*** Records shown ***
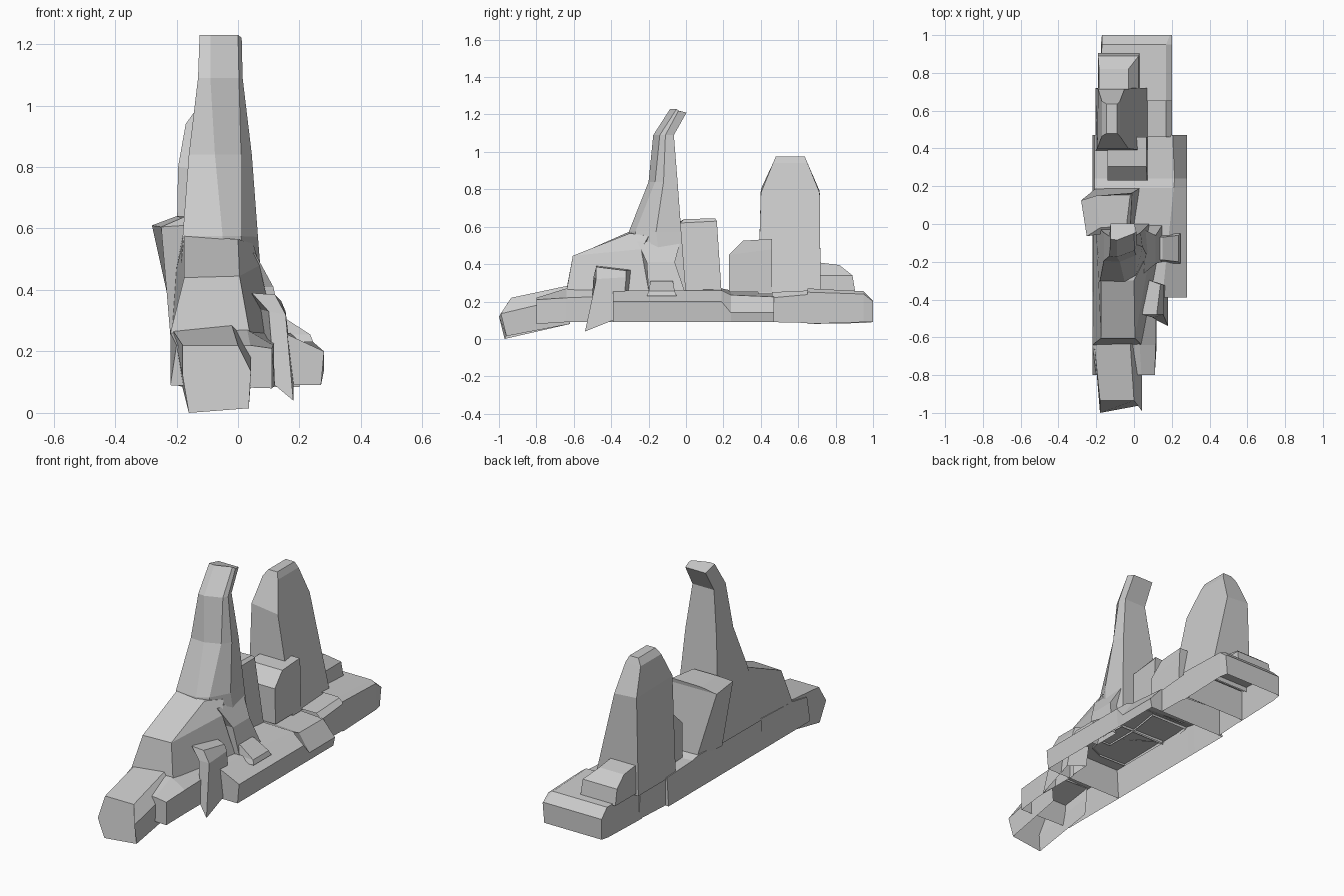
import bpy, bmesh

def rock(name, *rings, ground=False, back=False):
    """Loft closed rings of equal length. Upright rocks stay open at the base,
    ground pieces (rings run along y) stay open underneath."""
    bm = bmesh.new()
    loops = [[bm.verts.new(p) for p in r] for r in rings]
    n = len(loops[0])
    for a, b in zip(loops, loops[1:]):
        for i in range(1 if ground else 0, n):
            j = (i + 1) % n
            quad = (a[i], a[j], b[j], b[i])
            bm.faces.new(quad[::-1] if ground else quad)
    if ground:
        bm.faces.new(loops[0])
    if back:
        bm.faces.new(loops[-1][::-1])
    if not ground:
        bm.faces.new(loops[-1])
    me = bpy.data.meshes.new(name)
    bm.to_mesh(me)
    bm.free()
    ob = bpy.data.objects.new(name, me)
    bpy.context.collection.objects.link(ob)
    return ob

def rect(x0, x1, y0, y1, z, zb=None):
    """Horizontal rectangle; zb is the height of its back edge."""
    zb = z if zb is None else zb
    return [(x0, y0, z), (x1, y0, z), (x1, y1, zb), (x0, y1, zb)]

def section(y, pts):
    """Cross-section in the xz plane, starting with its two bottom corners."""
    return [(x, y, z) for x, z in pts]

# Main ground slab, sloping gently to the right
rock("ground_slab",
     section(-0.39, [(-.22, .09), (.27, .09), (.28, .2), (.15, .26), (-.21, .26)]),
     section(0.19, [(-.22, .09), (.27, .09), (.28, .2), (.21, .26), (-.21, .27)]),
     section(0.24, [(-.22, .09), (.27, .09), (.28, .14), (.215, .235), (-.21, .26)]),
     section(0.47, [(-.22, .09), (.27, .09), (.28, .14), (.205, .225), (-.21, .25)]),
     ground=True, back=True)

# Rear end of the ground, running back to front so its cap closes the back
link = rock("rear_slab_link",
     section(0.68, [(-.18, .085), (.2, .085), (.2, .24), (.17, .26), (-.19, .26)]),
     section(0.46, [(-.2, .09), (.2, .09), (.2, .22), (.17, .25), (-.2, .25)]),
     ground=True)
rear = rock("rear_slab",
     section(1.0, [(-.17, .09), (.19, .09), (.2, .2), (.19, .205), (-.17, .205)]),
     section(0.95, [(-.175, .085), (.2, .09), (.2, .24), (.17, .255), (-.17, .255)]),
     section(0.65, [(-.18, .08), (.2, .08), (.2, .25), (.17, .27), (-.18, .27)]),
     ground=True)
# Turn the reversed pieces right side out
for ob in (link, rear):
    ob.data.flip_normals()

# Front apron and nose
rock("front_apron",
     section(-0.8, [(-.22, .09), (.11, .08), (.11, .21), (.04, .22), (-.2, .22)]),
     section(-0.64, [(-.22, .09), (.12, .09), (.115, .22), (.03, .27), (-.22, .26)]),
     section(-0.36, [(-.22, .09), (.12, .09), (.12, .23), (.08, .27), (-.22, .27)]),
     ground=True)
rock("front_nose",
     [(-.16, -.97, 0), (.035, -.96, .015), (.042, -.99, .135), (.0, -.935, .22),
      (-.18, -.935, .22), (-.18, -1, .12)],
     [(-.18, -.62, .08), (.04, -.62, .08), (.042, -.63, .22), (-.02, -.63, .285),
      (-.21, -.64, .265), (-.2, -.63, .2)], ground=True)

# Shoulder in front of the spire
rock("spire_shoulder",
     [(-.22, -.64, .26), (.04, -.64, .25), (.12, -.2, .26), (-.215, 0, .26)],
     [(-.175, -.605, .44), (.005, -.605, .445), (.07, -.24, .48), (-.2, -.04, .47)],
     [(-.175, -.3, .575), (0, -.3, .565), (.05, -.2, .55), (-.18, -.05, .575)])

# Tall spire, bent back at its tip
def spire_ring(xl, xm, xf, xr, yf, ym, yb, z, zb):
    return [(xl, yf + .005, z), (xm, yf, z), (xf, yf + .035, z),
            (xr, ym, (z + zb) / 2), (xr - .01, yb, zb), (xl, yb, zb)]

rock("spire",
     spire_ring(-.2, -.03, .05, .09, -.32, -.12, 0, .25, .25),
     spire_ring(-.18, -.05, .01, .065, -.305, -.16, -.025, .575, .57),
     spire_ring(-.16, -.075, .01, .045, -.2, -.12, -.045, .84, .84),
     spire_ring(-.13, -.09, .003, .015, -.175, -.11, -.065, 1.09, 1.09),
     spire_ring(-.125, -.09, .0, .012, -.085, -.04, .003, 1.23, 1.21))

# Buttress and ledge on the right of the spire
rock("spire_buttress",
     rect(.0, .15, -.2, -.005, .25),
     rect(.0, .115, -.21, -.06, .41),
     rect(.0, .055, -.26, -.03, .52))
rock("side_ledge",
     rect(.08, .245, -.21, -.05, .23),
     rect(.08, .235, -.2, -.06, .255),
     rect(.08, .15, -.19, -.07, .31))

# Tilted blade on the right, joined to the shoulder
rock("tilted_blade",
     [(.12, -.51, .09), (.18, -.54, .04), (.18, -.34, .12), (.08, -.3, .14)],
     [(.1, -.495, .33), (.155, -.48, .32), (.155, -.32, .33), (.06, -.29, .34)],
     [(.045, -.48, .39), (.12, -.48, .385), (.14, -.32, .365), (.06, -.29, .37)])

# Leaning slab behind the spire
rock("leaning_slab",
     [(-.22, -.01, .25), (0, -.01, .25), (.03, .19, .25), (-.2, .19, .25)],
     [(-.25, -.065, .605), (-.02, -.03, .62), (-.01, .165, .63), (-.28, .125, .61)],
     [(-.18, -.02, .635), (-.04, -.01, .64), (-.02, .155, .645), (-.2, .15, .64)])

# Tall rear rock with a stepped block in front and a step behind
rock("rear_rock",
     rect(-.205, .075, .385, .72, .24),
     [(-.195, .4, .8), (-.03, .4, .78), (-.05, .715, .78), (-.19, .715, .79)],
     rect(-.17, -.075, .465, .65, .94),
     rect(-.145, -.09, .48, .635, .975))
rock("rear_front_block",
     rect(-.14, .075, .23, .46, .25),
     rect(-.14, .07, .23, .46, .45, .48),
     rect(-.14, .065, .305, .46, .525, .535))
rock("rear_step",
     rect(-.19, .03, .7, .905, .25),
     rect(-.19, .025, .7, .89, .34),
     rect(-.185, -.03, .7, .82, .41, .395))
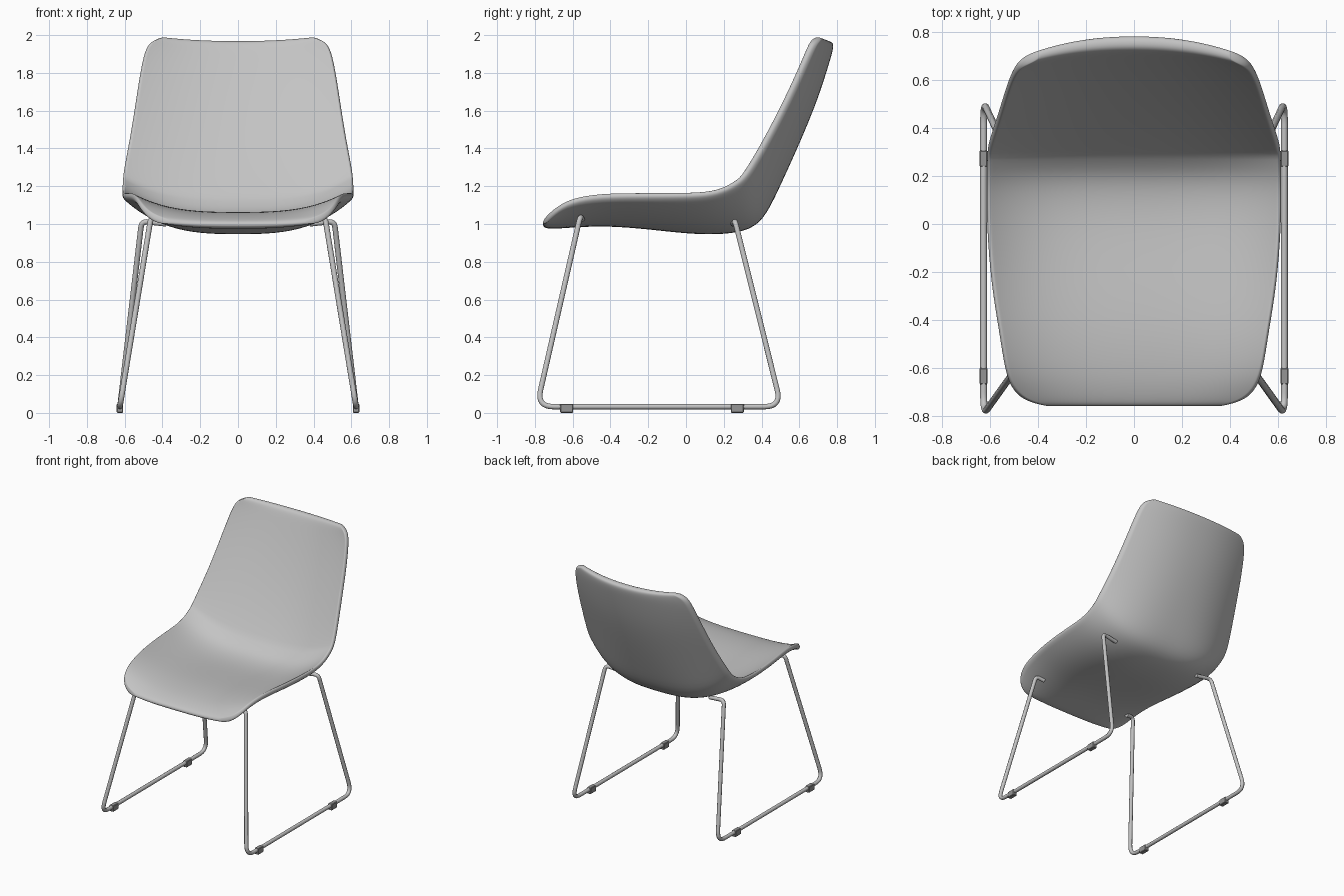
import bpy, bmesh, math
from mathutils import Vector

if "Cube" in bpy.data.objects:
    bpy.data.objects.remove(bpy.data.objects["Cube"])


def material(name, value):
    mat = bpy.data.materials.new(name)
    mat.use_nodes = True
    colour = (value, value, value, 1)
    mat.diffuse_color = colour
    mat.node_tree.nodes["Principled BSDF"].inputs["Base Color"].default_value = colour
    return mat


shell_grey = material("shell grey", 0.55)
tube_grey = material("tube grey", 0.55)
foot_grey = material("foot grey", 0.3)


def make_object(name, data, mat):
    obj = bpy.data.objects.new(name, data)
    bpy.context.collection.objects.link(obj)
    data.materials.append(mat)
    return obj


# Seat shell stations from front lip to top of back:
# underside y, z, upper side y, z, edge lift, half width
STATIONS = [
    (-.76, .99, -.755, 1.01, .01, .36),
    (-.74, .976, -.735, 1.022, .025, .45),
    (-.7, .974, -.69, 1.038, .05, .505),
    (-.62, .98, -.61, 1.056, .083, .537),
    (-.45, .99, -.45, 1.067, .098, .56),
    (-.25, .978, -.25, 1.055, .112, .595),
    (0, .948, 0, 1.032, .135, .613),
    (.16, .943, .14, 1.043, .132, .613),
    (.31, .957, .22, 1.075, .13, .612),
    (.41, 1.015, .285, 1.135, .11, .61),
    (.49, 1.18, .365, 1.25, .065, .605),
    (.6, 1.42, .49, 1.46, .065, .567),
    (.7, 1.66, .61, 1.7, .065, .532),
    (.765, 1.87, .69, 1.885, .065, .5),
    (.782, 1.935, .715, 1.945, .065, .468),
    (.78, 1.965, .735, 1.972, .055, .4),
]
FOLD = 9          # station where seat meets back
STEPS = 16        # divisions across the width
RIM = 0.045       # rim thickness


def section(station):
    """Closed cross-section loop: upper side left to right, underside back again."""
    uy, uz, ty, tz, lift, width = station
    under, upper = Vector((0, uy, uz)), Vector((0, ty, tz))
    back = min(max((tz - 1.13) / 0.2, 0), 1)
    lean = 1.2 * back
    power = 3.1 - 0.9 * back
    edge_up = upper + lift * Vector((0, -math.sin(lean), math.cos(lean)))
    rim = min(RIM, (upper - under).length)
    edge_down = edge_up + (under - upper).normalized() * rim
    across = [math.sin(math.pi * (i / STEPS - 0.5)) for i in range(STEPS + 1)]

    def row(centre, edge, inset):
        points = []
        for u in across:
            p = centre.lerp(edge, abs(u) ** power)
            p.x = u * (width - inset)
            points.append(p)
        return points

    top = row(upper, edge_up, 0.008)
    bottom = row(under, edge_down, 0.014)
    middle = (edge_up + edge_down) / 2
    side = Vector((width + 0.004, 0, 0))
    return top + [middle + side] + bottom[::-1] + [middle - side]


bm = bmesh.new()
loops = [[bm.verts.new(p) for p in section(s)] for s in STATIONS]
count = len(loops[0])
for a, b in zip(loops, loops[1:]):
    for i in range(count):
        j = (i + 1) % count
        bm.faces.new((a[i], a[j], b[j], b[i]))
# close the lip and the top edge with strips between upper side and underside
for loop in (loops[0], loops[-1]):
    for i in range(STEPS):
        k = count - 2 - i
        bm.faces.new((loop[i], loop[i + 1], loop[k - 1], loop[k]))
    bm.faces.new((loop[0], loop[-2], loop[-1]))
    bm.faces.new((loop[STEPS], loop[STEPS + 1], loop[STEPS + 2]))
# fold line between seat and back
crease = bm.edges.layers.float.new("crease_edge")
for i in range(STEPS):
    bm.edges.get((loops[FOLD][i], loops[FOLD][i + 1]))[crease] = 0.5
bmesh.ops.recalc_face_normals(bm, faces=bm.faces)
for face in bm.faces:
    face.smooth = True
mesh = bpy.data.meshes.new("seat_shell")
bm.to_mesh(mesh)
bm.free()
shell = make_object("seat_shell", mesh, shell_grey)
subsurf = shell.modifiers.new("smooth", "SUBSURF")
subsurf.levels = subsurf.render_levels = 2


def rounded_path(points, radii):
    """Replace each inner corner with a curved fillet."""
    path = [points[0]]
    for before, corner, after, r in zip(points, points[1:], points[2:], radii):
        a = corner + (before - corner).normalized() * r
        b = corner + (after - corner).normalized() * r
        for i in range(9):
            t = i / 8
            path.append(a.lerp(corner, t).lerp(corner.lerp(b, t), t))
    return path + [points[-1]]


# Sled legs: one bent tube on each side
def sled_leg(name, side):
    corners = [(.39, -.55, 1.025), (.46, -.56, 1.04), (.625, -.79, .033),
               (.625, .505, .033), (.51, .26, 1.015), (.38, .25, 1.0)]
    points = [Vector((side * x, y, z)) for x, y, z in corners]
    path = rounded_path(points, (.035, .09, .09, .035))
    curve = bpy.data.curves.new(name, "CURVE")
    curve.dimensions = "3D"
    curve.bevel_depth = 0.0145
    curve.bevel_resolution = 3
    curve.use_fill_caps = True
    spline = curve.splines.new("POLY")
    spline.points.add(len(path) - 1)
    for point, p in zip(spline.points, path):
        point.co = (*p, 1)
    spline.use_smooth = True
    make_object(name, curve, tube_grey)


# Floor glides clipped around the bottom rail
def glide(name, x, y):
    bm = bmesh.new()
    bmesh.ops.create_cube(bm, size=1)
    bmesh.ops.scale(bm, vec=(.034, .068, .048), verts=bm.verts)
    bmesh.ops.translate(bm, vec=(x, y, .024), verts=bm.verts)
    bmesh.ops.bevel(bm, geom=bm.edges[:], offset=0.004, segments=1, affect="EDGES")
    data = bpy.data.meshes.new(name)
    bm.to_mesh(data)
    bm.free()
    make_object(name, data, foot_grey)


for label, side in (("left", 1), ("right", -1)):
    sled_leg(label + "_sled_leg", side)
    glide(label + "_front_glide", side * .625, -.632)
    glide(label + "_back_glide", side * .625, .272)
*** End of Records shown ***
### Problem requirements
Go through the listing above and return each line that includes the word "power".

### Exercise solution
    power = 3.1 - 0.9 * back
            p = centre.lerp(edge, abs(u) ** power)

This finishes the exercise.